    Circular inspiration from 2018

    While the news of late is, undoubtedly, dire regarding climate change forecasts, rest assured: the circular economy movement is growing. Now, more than ever, it’s up to us to show that circularity is an opportunity.

    This past year has also seen an increase in the momentum surround the circular economy in general. To help keep track, we’ve included a few circularity highlights from 2018 in the following roundup. The list is not meant to be exhaustive, but rather inspirational.

     

    Corporations: 

    • Unilever committed to making sure all of the company’s plastic packaging would be designed to be fully reusable, recyclable or compostable by 2025. In October 2018, Unilever and Veolia signed an agreement to work together on creating a circular economy for plastics starting in India and Indonesia. Under the three-year partnership, both companies plan to focus on material collection and moving recycled content back into the value chain (source: Environmental Leader).

    Research: 

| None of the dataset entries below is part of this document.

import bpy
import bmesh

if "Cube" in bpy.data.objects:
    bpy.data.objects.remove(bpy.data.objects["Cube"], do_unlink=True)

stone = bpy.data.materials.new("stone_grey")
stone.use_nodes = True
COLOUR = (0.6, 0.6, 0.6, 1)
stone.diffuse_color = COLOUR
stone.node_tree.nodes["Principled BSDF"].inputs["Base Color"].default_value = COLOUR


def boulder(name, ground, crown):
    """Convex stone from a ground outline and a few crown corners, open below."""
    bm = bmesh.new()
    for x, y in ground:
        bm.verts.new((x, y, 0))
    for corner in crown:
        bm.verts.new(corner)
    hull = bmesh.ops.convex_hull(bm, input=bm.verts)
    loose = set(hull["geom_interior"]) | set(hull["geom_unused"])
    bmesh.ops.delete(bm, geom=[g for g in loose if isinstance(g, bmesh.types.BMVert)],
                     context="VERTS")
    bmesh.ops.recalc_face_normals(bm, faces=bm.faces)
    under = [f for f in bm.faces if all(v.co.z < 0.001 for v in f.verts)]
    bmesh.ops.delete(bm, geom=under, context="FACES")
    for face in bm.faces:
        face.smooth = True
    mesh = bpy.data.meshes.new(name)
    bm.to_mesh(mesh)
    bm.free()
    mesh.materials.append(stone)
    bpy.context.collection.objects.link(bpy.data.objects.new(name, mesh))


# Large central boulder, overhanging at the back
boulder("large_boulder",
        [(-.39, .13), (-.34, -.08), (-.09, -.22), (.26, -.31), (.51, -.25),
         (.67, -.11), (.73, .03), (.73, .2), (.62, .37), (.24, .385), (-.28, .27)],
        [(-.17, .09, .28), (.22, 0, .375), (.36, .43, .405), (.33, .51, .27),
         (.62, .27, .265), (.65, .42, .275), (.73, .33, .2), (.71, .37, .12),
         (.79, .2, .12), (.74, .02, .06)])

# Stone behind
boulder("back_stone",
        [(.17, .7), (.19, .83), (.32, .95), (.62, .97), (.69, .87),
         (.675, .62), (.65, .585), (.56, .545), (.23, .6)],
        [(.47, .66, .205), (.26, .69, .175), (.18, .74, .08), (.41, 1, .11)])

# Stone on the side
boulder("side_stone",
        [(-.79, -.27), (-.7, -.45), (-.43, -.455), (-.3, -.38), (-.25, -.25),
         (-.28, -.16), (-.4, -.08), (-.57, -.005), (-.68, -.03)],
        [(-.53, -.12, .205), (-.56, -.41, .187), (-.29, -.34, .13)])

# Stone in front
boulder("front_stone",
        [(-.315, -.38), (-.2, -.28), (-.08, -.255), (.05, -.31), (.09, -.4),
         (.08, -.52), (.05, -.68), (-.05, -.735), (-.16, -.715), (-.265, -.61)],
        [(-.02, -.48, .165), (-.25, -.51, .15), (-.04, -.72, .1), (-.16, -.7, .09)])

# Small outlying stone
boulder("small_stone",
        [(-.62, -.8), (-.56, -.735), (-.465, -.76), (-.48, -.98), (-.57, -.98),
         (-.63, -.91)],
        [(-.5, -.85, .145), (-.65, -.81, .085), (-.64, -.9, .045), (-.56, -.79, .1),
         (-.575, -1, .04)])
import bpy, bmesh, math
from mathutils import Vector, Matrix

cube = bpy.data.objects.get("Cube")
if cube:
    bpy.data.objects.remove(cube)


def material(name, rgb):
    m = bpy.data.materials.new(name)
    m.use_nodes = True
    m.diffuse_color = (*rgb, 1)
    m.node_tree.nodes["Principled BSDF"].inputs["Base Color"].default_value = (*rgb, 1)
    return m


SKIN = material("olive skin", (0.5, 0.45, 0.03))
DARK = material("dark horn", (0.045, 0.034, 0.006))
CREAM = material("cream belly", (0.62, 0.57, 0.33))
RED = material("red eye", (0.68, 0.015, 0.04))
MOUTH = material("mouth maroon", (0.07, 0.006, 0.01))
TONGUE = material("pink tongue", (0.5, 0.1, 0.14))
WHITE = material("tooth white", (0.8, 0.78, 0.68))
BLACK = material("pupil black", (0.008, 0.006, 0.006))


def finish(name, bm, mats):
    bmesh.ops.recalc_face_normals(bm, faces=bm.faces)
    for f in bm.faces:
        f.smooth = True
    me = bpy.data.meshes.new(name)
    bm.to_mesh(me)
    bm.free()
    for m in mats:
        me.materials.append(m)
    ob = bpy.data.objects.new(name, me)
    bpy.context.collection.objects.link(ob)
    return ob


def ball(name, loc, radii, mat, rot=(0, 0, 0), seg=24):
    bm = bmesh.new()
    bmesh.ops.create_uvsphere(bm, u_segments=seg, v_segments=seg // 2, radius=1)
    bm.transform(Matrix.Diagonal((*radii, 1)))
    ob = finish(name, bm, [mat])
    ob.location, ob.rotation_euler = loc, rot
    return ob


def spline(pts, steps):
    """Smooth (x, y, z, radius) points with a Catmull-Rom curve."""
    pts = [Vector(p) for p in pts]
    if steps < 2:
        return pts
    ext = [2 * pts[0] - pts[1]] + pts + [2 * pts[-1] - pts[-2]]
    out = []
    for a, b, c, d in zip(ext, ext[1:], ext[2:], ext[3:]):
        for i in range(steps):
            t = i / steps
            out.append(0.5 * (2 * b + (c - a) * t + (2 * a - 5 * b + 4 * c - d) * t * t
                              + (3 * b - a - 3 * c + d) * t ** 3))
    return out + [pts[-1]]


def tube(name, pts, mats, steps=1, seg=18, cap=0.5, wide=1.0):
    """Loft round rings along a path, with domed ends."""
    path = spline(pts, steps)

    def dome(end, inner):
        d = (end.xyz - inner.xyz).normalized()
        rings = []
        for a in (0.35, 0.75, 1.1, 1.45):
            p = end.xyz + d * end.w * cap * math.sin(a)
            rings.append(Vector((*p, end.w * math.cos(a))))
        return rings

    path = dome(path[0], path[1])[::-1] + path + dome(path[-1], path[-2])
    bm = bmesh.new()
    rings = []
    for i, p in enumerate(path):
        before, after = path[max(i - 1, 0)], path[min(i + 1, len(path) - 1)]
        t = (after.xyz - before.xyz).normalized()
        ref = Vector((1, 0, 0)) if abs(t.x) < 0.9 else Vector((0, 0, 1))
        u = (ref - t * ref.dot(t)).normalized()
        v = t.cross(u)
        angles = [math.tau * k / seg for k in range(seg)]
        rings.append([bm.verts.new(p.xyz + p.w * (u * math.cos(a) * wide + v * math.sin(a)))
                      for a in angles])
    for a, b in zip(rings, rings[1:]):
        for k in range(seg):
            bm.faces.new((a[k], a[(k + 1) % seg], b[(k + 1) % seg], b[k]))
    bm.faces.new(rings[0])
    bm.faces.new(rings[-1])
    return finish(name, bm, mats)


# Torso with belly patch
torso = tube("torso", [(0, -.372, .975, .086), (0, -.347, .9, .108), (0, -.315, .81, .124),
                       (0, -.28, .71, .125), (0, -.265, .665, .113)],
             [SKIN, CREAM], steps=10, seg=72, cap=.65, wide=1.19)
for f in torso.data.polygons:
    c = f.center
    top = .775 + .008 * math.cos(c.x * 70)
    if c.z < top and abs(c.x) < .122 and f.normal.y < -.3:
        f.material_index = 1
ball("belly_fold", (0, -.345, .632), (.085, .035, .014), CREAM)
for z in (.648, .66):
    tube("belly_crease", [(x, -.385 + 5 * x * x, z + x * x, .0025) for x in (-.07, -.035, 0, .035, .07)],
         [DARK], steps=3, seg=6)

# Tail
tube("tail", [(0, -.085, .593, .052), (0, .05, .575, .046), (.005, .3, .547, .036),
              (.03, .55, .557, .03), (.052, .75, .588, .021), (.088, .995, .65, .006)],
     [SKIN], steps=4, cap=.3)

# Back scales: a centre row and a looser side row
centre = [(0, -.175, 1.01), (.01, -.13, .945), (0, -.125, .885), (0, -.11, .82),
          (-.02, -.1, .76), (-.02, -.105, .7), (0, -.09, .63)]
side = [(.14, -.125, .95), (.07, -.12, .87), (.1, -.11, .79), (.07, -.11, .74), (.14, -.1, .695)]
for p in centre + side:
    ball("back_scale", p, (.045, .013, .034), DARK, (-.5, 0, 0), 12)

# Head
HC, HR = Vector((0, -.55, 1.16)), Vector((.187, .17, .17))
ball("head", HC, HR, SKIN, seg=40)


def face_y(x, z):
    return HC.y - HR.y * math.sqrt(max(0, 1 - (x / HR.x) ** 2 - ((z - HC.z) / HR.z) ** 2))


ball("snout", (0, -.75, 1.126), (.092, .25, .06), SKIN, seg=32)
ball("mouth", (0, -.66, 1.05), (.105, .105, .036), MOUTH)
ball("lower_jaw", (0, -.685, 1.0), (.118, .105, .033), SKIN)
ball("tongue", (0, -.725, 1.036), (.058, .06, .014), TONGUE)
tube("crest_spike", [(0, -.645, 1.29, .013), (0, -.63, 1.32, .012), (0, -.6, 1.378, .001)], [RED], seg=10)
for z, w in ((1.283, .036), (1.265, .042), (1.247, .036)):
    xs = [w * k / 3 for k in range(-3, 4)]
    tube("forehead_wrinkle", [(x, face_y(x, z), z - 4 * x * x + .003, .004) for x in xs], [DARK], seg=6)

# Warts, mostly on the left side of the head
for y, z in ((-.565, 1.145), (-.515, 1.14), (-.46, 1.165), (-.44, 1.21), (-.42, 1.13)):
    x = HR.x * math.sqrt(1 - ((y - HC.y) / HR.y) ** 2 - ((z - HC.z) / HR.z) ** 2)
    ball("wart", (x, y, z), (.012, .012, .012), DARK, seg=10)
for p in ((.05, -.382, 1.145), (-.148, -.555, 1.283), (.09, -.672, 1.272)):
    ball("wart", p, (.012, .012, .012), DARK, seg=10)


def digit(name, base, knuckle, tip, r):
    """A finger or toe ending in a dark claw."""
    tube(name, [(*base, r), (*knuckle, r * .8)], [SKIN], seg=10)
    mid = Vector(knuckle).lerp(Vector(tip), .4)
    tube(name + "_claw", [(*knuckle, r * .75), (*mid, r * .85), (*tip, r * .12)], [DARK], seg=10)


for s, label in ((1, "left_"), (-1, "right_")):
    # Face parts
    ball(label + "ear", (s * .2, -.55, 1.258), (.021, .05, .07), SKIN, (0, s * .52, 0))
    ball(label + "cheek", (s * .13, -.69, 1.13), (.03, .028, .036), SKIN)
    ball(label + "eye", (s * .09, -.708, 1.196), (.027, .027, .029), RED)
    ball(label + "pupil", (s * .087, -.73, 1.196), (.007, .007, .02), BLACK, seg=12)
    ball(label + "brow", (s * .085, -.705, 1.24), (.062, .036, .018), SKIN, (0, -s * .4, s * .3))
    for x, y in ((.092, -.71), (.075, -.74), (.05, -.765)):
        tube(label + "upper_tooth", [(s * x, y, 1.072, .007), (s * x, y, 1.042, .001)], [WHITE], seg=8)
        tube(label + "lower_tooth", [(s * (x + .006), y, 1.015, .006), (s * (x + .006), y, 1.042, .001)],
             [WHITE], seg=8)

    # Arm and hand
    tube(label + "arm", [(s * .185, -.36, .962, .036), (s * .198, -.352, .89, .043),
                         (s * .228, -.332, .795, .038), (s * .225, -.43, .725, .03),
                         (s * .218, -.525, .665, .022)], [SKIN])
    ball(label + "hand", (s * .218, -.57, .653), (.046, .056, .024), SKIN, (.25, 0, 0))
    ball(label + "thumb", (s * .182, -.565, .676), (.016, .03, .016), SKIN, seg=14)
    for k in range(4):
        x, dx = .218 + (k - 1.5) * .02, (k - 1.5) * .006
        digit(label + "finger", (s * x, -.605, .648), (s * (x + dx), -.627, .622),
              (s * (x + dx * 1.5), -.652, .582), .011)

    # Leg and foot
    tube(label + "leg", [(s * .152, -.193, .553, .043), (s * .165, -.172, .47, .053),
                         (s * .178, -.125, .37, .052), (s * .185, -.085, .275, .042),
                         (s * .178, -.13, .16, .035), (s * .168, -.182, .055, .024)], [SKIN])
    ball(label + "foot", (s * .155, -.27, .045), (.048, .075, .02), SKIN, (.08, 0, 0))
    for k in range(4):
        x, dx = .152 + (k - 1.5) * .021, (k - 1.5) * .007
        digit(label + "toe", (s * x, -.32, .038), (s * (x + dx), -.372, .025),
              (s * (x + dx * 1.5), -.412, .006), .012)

    This year, the American economist William Nordhaus won the Nobel Prize for integrating climate change into macroeconomic analysis. William Nordhaus is an American economist and Professor of Economics at Yale University. His research proposes placing taxes on carbon emissions so that high-polluting entities are forced to adopt more sustainable manufacturing practices to stay competitive. Throughout his career, he made a profound contribution towards broadening by shedding light on the consequences of how unintended externalities influence economic growth and wellbeing.

     

    Startups: 

    Winnow: Kitchens using Winnow analyse exactly what they’re putting in their bins. Their data solution provides chefs with the information necessary to drive improvements in their processes and cut food waste by 50% on average. Winnow’s offices are located in the United Kingdom, Singapore, Dubai and Shanghai, and their clients include Ikea, Compass Group, Costa Cruises, IHG and Sofitel.

     

    Stuffstr: the solution captures detailed purchase and product information directly from retailers, keeps consumers continually aware of the current resale value of every item, and lets consumers capture that value at the touch of a button.

     

    Public Policy: 

    EU - Ecodesign Directive: On May 31st, 2018,  the European Parliament voted in favour of measures to make consumer goods, like TVs and other home appliances, longer lasting and repairable. In its "Ecodesign Directive" resolution, the European Parliament stressed the importance to set up of minimum resource efficiency criteria covering, inter alia, durability, robustness, reparability and upgradability, but also sharing potential, reuse, scalability, recyclability, possibility of remanufacturing, content of recycled or secondary raw materials, and the use of critical raw materials. The report argues that better product design is necessary to transition to a circular economy, where waste is prevented, and to meet the agreed national targets to curb CO2 emissions.

     

    Circular Economy national and local strategies and route maps: Countries worldwide are releasing circular economy strategies include China, Finland, Italy, Portugal, Scotland, Slovenia, Spain, The Netherlands. Rwanda, Nigeria and South Africa launched the African Circular Economy Alliance. Chile recently released an Innovation Award program. Cities launching route maps include Brussels, London, Paris, Phoenix and Taipei.

     

    Nonprofits: 

    Plastic Bank: is creating a marketplace for plastic with social and environmental impact in areas with high levels of poverty and plastic pollution by turning plastic waste into a currency. The TED Talk by their Founder and CEO, David Katz, is a must watch.

    We hope these examples motivate you to keep pushing, and we thank you for being a part of this important shift. Your work and support is a constant source of inspiration and we at the CEC team look forward to what the future brings. Enjoy your holidays. Onward!